Copy every entry exactly as it reads and exclude whatever pictures appear.
───── The records ─────
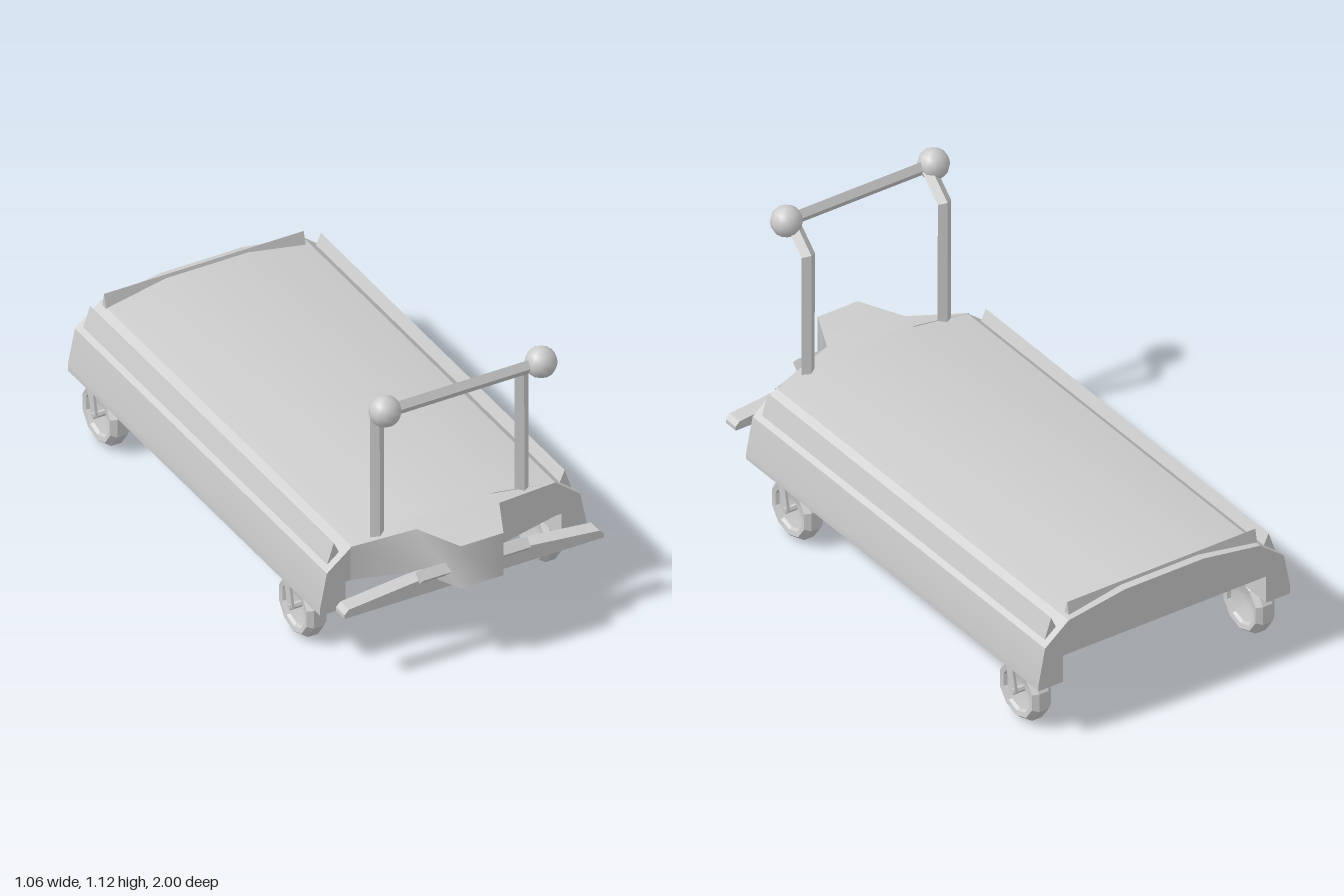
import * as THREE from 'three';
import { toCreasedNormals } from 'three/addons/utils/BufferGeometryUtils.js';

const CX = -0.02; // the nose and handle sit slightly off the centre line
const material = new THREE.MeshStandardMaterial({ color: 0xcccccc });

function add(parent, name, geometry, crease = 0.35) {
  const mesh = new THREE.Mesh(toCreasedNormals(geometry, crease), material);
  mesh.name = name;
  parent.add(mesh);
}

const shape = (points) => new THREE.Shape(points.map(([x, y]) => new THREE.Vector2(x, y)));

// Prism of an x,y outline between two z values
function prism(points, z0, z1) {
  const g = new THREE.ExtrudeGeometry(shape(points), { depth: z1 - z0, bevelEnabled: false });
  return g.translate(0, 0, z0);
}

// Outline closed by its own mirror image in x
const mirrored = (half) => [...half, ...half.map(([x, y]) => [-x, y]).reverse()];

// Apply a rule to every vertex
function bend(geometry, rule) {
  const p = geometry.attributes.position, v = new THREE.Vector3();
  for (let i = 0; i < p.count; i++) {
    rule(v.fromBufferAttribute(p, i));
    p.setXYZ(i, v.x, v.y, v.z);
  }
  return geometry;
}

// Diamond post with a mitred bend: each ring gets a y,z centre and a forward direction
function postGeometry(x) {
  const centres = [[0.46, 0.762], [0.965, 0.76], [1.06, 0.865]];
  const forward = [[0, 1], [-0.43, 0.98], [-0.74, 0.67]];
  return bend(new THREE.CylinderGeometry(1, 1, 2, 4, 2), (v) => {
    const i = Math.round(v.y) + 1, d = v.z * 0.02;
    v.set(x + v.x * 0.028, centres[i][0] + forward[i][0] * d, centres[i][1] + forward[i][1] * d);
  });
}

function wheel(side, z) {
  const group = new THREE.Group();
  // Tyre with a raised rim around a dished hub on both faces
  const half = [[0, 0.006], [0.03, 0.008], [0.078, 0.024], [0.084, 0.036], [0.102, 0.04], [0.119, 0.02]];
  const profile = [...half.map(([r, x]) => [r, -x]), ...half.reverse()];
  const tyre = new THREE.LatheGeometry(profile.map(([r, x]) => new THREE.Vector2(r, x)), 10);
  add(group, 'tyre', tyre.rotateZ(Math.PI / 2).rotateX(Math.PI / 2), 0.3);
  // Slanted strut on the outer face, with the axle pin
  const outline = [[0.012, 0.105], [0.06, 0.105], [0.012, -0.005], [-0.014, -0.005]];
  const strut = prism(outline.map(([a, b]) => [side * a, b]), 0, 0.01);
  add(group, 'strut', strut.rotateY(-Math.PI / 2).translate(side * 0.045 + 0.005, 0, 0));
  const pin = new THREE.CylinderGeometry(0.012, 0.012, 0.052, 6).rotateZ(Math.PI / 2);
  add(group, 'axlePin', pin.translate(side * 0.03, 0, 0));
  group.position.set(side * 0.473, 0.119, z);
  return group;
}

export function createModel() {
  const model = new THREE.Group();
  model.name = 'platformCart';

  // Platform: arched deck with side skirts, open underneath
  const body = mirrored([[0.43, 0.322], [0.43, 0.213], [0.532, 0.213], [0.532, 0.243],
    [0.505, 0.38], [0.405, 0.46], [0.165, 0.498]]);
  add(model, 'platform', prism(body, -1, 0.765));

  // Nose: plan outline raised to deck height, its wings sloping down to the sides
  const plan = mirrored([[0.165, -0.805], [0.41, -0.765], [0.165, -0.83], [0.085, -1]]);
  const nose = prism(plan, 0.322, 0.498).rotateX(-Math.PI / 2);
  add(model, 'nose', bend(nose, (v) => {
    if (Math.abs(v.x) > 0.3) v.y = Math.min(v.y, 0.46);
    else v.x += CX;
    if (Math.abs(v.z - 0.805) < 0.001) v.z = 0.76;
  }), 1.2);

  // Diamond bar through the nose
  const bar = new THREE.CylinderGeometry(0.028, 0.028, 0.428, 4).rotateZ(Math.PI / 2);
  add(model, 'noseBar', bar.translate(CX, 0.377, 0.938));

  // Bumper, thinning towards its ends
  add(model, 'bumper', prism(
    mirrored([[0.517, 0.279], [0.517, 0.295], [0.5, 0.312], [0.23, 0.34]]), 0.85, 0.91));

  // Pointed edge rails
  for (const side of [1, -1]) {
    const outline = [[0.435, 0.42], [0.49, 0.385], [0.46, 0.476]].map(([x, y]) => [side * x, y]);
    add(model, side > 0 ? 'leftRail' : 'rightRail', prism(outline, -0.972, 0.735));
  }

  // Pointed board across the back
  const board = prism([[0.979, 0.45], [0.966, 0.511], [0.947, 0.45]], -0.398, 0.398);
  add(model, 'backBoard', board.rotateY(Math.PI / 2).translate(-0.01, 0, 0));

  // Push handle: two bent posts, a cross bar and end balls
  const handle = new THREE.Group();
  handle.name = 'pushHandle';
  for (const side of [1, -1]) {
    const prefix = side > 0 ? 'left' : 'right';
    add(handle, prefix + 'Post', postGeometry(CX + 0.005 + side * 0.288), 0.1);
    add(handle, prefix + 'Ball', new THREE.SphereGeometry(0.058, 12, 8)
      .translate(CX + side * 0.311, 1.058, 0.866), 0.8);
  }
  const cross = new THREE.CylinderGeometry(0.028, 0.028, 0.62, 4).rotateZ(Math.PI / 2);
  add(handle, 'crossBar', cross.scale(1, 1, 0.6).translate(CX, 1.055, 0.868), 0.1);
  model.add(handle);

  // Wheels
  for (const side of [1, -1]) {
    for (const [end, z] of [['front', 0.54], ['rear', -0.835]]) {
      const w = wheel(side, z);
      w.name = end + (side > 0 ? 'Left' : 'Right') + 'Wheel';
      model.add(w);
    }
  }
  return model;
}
─────
- **Problem solution**:
import * as THREE from 'three';
import { toCreasedNormals } from 'three/addons/utils/BufferGeometryUtils.js';

const CX = -0.02; // the nose and handle sit slightly off the centre line
const material = new THREE.MeshStandardMaterial({ color: 0xcccccc });

function add(parent, name, geometry, crease = 0.35) {
  const mesh = new THREE.Mesh(toCreasedNormals(geometry, crease), material);
  mesh.name = name;
  parent.add(mesh);
}

const shape = (points) => new THREE.Shape(points.map(([x, y]) => new THREE.Vector2(x, y)));

// Prism of an x,y outline between two z values
function prism(points, z0, z1) {
  const g = new THREE.ExtrudeGeometry(shape(points), { depth: z1 - z0, bevelEnabled: false });
  return g.translate(0, 0, z0);
}

// Outline closed by its own mirror image in x
const mirrored = (half) => [...half, ...half.map(([x, y]) => [-x, y]).reverse()];

// Apply a rule to every vertex
function bend(geometry, rule) {
  const p = geometry.attributes.position, v = new THREE.Vector3();
  for (let i = 0; i < p.count; i++) {
    rule(v.fromBufferAttribute(p, i));
    p.setXYZ(i, v.x, v.y, v.z);
  }
  return geometry;
}

// Diamond post with a mitred bend: each ring gets a y,z centre and a forward direction
function postGeometry(x) {
  const centres = [[0.46, 0.762], [0.965, 0.76], [1.06, 0.865]];
  const forward = [[0, 1], [-0.43, 0.98], [-0.74, 0.67]];
  return bend(new THREE.CylinderGeometry(1, 1, 2, 4, 2), (v) => {
    const i = Math.round(v.y) + 1, d = v.z * 0.02;
    v.set(x + v.x * 0.028, centres[i][0] + forward[i][0] * d, centres[i][1] + forward[i][1] * d);
  });
}

function wheel(side, z) {
  const group = new THREE.Group();
  // Tyre with a raised rim around a dished hub on both faces
  const half = [[0, 0.006], [0.03, 0.008], [0.078, 0.024], [0.084, 0.036], [0.102, 0.04], [0.119, 0.02]];
  const profile = [...half.map(([r, x]) => [r, -x]), ...half.reverse()];
  const tyre = new THREE.LatheGeometry(profile.map(([r, x]) => new THREE.Vector2(r, x)), 10);
  add(group, 'tyre', tyre.rotateZ(Math.PI / 2).rotateX(Math.PI / 2), 0.3);
  // Slanted strut on the outer face, with the axle pin
  const outline = [[0.012, 0.105], [0.06, 0.105], [0.012, -0.005], [-0.014, -0.005]];
  const strut = prism(outline.map(([a, b]) => [side * a, b]), 0, 0.01);
  add(group, 'strut', strut.rotateY(-Math.PI / 2).translate(side * 0.045 + 0.005, 0, 0));
  const pin = new THREE.CylinderGeometry(0.012, 0.012, 0.052, 6).rotateZ(Math.PI / 2);
  add(group, 'axlePin', pin.translate(side * 0.03, 0, 0));
  group.position.set(side * 0.473, 0.119, z);
  return group;
}

export function createModel() {
  const model = new THREE.Group();
  model.name = 'platformCart';

  // Platform: arched deck with side skirts, open underneath
  const body = mirrored([[0.43, 0.322], [0.43, 0.213], [0.532, 0.213], [0.532, 0.243],
    [0.505, 0.38], [0.405, 0.46], [0.165, 0.498]]);
  add(model, 'platform', prism(body, -1, 0.765));

  // Nose: plan outline raised to deck height, its wings sloping down to the sides
  const plan = mirrored([[0.165, -0.805], [0.41, -0.765], [0.165, -0.83], [0.085, -1]]);
  const nose = prism(plan, 0.322, 0.498).rotateX(-Math.PI / 2);
  add(model, 'nose', bend(nose, (v) => {
    if (Math.abs(v.x) > 0.3) v.y = Math.min(v.y, 0.46);
    else v.x += CX;
    if (Math.abs(v.z - 0.805) < 0.001) v.z = 0.76;
  }), 1.2);

  // Diamond bar through the nose
  const bar = new THREE.CylinderGeometry(0.028, 0.028, 0.428, 4).rotateZ(Math.PI / 2);
  add(model, 'noseBar', bar.translate(CX, 0.377, 0.938));

  // Bumper, thinning towards its ends
  add(model, 'bumper', prism(
    mirrored([[0.517, 0.279], [0.517, 0.295], [0.5, 0.312], [0.23, 0.34]]), 0.85, 0.91));

  // Pointed edge rails
  for (const side of [1, -1]) {
    const outline = [[0.435, 0.42], [0.49, 0.385], [0.46, 0.476]].map(([x, y]) => [side * x, y]);
    add(model, side > 0 ? 'leftRail' : 'rightRail', prism(outline, -0.972, 0.735));
  }

  // Pointed board across the back
  const board = prism([[0.979, 0.45], [0.966, 0.511], [0.947, 0.45]], -0.398, 0.398);
  add(model, 'backBoard', board.rotateY(Math.PI / 2).translate(-0.01, 0, 0));

  // Push handle: two bent posts, a cross bar and end balls
  const handle = new THREE.Group();
  handle.name = 'pushHandle';
  for (const side of [1, -1]) {
    const prefix = side > 0 ? 'left' : 'right';
    add(handle, prefix + 'Post', postGeometry(CX + 0.005 + side * 0.288), 0.1);
    add(handle, prefix + 'Ball', new THREE.SphereGeometry(0.058, 12, 8)
      .translate(CX + side * 0.311, 1.058, 0.866), 0.8);
  }
  const cross = new THREE.CylinderGeometry(0.028, 0.028, 0.62, 4).rotateZ(Math.PI / 2);
  add(handle, 'crossBar', cross.scale(1, 1, 0.6).translate(CX, 1.055, 0.868), 0.1);
  model.add(handle);

  // Wheels
  for (const side of [1, -1]) {
    for (const [end, z] of [['front', 0.54], ['rear', -0.835]]) {
      const w = wheel(side, z);
      w.name = end + (side > 0 ? 'Left' : 'Right') + 'Wheel';
      model.add(w);
    }
  }
  return model;
}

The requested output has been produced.